In an interesting conversation with clients this week the discussions were around the question: “should companies plan for the distant future (10 years and beyond) and what is needed to get out of a death spiral where a slow death is in the making?”
Does your company have a clearly defined set of guiding principles?
On the heels of the Amazon "exposé," I thought I'd tackle a slightly different angle of the story. I'm not going to weigh in on what's happening there - I don't work there, so I have no idea. Besides, there are always three sides to every story: yours, mine, and the truth, right?
Each of us has our own favourite stores; we all have those restaurants that we keep going back to. Some restaurateurs and retailers have managed to cultivate our loyalty and we love going to them. We tell our friends about them, we “like” them on Facebook, we gather groups to go to their stores with us.

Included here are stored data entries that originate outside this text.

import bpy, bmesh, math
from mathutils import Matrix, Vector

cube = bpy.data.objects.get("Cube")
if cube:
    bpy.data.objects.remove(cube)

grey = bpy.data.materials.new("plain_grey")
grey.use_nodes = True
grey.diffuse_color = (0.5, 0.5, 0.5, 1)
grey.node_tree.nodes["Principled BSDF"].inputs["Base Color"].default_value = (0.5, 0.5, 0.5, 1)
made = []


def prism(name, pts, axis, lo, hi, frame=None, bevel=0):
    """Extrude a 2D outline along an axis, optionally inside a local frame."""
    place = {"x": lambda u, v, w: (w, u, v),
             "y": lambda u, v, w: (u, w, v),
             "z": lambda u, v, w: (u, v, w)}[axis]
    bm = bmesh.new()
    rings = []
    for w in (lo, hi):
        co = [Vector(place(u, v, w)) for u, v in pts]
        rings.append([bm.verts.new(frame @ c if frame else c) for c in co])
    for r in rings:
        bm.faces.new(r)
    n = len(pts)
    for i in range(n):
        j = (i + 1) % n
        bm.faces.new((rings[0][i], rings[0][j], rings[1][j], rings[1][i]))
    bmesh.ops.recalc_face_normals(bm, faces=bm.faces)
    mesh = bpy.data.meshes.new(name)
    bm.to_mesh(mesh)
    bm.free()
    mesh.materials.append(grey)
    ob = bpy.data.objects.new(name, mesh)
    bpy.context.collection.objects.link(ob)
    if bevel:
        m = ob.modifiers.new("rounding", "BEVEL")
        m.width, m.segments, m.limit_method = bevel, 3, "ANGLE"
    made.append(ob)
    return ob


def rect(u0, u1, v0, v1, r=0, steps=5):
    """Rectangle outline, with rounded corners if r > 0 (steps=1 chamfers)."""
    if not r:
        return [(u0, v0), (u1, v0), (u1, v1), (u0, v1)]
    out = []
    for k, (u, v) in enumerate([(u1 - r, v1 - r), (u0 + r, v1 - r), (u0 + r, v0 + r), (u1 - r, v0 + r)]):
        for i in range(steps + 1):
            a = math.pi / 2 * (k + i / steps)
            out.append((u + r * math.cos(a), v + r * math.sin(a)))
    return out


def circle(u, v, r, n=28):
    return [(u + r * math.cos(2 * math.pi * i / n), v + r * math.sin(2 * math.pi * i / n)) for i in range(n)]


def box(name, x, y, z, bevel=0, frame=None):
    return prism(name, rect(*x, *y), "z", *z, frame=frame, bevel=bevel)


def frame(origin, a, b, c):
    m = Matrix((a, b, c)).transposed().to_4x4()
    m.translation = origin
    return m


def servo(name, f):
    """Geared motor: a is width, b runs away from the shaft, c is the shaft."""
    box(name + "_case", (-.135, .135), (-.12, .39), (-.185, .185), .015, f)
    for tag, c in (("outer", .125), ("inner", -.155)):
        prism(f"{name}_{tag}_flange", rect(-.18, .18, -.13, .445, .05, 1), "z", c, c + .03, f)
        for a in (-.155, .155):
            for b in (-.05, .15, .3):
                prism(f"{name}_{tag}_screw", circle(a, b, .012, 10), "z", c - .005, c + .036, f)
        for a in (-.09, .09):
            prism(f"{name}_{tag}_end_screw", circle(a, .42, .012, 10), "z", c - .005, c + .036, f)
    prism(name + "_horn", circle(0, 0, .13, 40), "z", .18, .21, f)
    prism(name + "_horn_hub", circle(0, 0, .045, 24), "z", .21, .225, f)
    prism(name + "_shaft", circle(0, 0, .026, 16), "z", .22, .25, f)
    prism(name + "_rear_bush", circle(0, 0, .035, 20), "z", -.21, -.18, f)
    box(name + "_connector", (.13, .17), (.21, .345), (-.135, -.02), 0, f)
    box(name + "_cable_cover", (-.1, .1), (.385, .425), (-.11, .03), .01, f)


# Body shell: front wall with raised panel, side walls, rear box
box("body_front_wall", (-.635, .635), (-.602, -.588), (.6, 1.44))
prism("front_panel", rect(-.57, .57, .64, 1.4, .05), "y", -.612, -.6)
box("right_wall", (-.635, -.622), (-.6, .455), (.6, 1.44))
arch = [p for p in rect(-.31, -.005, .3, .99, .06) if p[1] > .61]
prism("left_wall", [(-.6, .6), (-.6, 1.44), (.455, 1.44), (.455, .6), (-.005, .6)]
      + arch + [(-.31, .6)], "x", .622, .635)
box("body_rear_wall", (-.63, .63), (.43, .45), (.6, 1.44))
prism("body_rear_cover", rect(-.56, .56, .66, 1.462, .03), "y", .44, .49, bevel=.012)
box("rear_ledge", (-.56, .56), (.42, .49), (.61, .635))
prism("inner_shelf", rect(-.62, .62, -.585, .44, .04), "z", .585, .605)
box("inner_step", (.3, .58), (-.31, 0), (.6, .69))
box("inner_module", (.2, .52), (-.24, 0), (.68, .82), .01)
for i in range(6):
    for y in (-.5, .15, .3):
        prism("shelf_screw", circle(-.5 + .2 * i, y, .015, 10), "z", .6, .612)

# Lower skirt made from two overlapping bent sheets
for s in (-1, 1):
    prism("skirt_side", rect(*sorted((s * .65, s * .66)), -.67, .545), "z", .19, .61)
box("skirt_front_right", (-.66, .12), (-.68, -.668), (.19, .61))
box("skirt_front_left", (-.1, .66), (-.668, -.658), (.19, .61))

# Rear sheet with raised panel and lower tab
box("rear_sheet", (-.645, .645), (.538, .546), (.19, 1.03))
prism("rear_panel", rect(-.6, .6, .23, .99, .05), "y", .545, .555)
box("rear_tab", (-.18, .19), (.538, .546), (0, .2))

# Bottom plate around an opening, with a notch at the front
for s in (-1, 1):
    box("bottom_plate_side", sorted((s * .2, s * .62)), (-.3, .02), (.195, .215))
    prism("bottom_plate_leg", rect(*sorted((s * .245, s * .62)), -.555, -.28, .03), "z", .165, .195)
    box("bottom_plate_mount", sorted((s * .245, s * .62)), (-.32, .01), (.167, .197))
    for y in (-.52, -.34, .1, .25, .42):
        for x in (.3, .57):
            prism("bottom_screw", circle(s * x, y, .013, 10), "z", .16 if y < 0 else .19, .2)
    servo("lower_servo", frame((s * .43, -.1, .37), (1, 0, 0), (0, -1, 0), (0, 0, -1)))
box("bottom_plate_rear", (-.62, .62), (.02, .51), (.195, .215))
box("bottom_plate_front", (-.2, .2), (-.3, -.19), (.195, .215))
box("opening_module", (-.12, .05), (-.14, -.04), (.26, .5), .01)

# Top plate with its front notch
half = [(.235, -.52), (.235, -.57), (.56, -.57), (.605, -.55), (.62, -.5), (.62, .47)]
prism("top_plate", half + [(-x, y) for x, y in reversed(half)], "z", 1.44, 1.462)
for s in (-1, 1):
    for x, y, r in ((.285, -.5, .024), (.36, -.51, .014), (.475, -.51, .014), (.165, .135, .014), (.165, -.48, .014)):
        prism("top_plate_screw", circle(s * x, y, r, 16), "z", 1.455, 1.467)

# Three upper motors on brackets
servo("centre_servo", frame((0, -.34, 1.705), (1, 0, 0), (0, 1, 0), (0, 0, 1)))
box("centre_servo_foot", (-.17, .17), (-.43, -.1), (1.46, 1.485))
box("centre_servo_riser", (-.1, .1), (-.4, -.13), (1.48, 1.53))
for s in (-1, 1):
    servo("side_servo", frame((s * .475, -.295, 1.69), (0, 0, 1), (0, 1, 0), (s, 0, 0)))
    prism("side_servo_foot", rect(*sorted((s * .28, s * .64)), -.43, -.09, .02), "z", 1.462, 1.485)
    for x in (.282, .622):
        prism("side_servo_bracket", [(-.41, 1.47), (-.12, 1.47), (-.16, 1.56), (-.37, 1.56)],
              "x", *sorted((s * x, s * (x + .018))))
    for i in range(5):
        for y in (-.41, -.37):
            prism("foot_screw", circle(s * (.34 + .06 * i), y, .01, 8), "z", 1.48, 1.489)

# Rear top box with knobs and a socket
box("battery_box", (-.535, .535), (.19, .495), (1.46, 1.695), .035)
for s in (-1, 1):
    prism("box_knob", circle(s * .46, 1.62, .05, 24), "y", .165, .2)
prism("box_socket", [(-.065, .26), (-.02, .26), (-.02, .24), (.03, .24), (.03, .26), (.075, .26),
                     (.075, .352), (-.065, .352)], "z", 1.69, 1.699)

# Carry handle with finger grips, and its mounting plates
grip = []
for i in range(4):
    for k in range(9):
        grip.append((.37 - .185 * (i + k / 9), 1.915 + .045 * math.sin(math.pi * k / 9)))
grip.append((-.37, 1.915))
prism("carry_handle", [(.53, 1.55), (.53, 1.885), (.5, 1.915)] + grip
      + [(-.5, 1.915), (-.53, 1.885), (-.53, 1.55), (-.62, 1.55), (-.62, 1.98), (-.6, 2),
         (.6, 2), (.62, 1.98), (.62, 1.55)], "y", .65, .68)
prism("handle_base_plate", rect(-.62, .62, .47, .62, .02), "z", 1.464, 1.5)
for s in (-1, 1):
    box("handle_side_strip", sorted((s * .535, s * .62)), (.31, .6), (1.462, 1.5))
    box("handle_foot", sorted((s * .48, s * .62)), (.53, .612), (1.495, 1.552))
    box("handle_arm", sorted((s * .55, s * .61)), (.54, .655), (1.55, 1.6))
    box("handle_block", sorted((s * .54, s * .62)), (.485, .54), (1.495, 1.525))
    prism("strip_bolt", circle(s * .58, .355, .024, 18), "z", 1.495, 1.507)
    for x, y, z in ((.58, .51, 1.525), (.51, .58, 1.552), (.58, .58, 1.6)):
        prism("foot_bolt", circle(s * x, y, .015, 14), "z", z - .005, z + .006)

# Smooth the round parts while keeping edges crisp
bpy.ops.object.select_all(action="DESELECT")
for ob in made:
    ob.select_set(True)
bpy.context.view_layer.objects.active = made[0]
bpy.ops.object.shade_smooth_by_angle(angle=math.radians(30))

It’s easy to get depressed about the world these days. Watch the news for five minutes or more and you’re bound to see signs of the apocalypse. War, poverty, climate change, a new pandemic, there always seems to be new trouble arising somewhere that threatens our health and security.
A long time ago, at the birth of the ageing business, there was a set of arguments that were always rolled out to justify why brands focus on the young. In those days young was 18-34, for many it still is but it has gone up a decade or two.
One of the topics that we set out to discover during out surveys past two years (note: take our survey this year, please? was whether organizations and practitioners were already on board with the concept of omni-channel. What we found out was pretty much in line with what we expected: it is too early for them to focus on it.
Everybody likes to operate in an environment of trust. When you deal with people you trust, things get done faster, stress is reduced and new opportunities open up. As E.M. Forster once wrote, “One must be fond of people and trust them if one is not to make a mess of life.”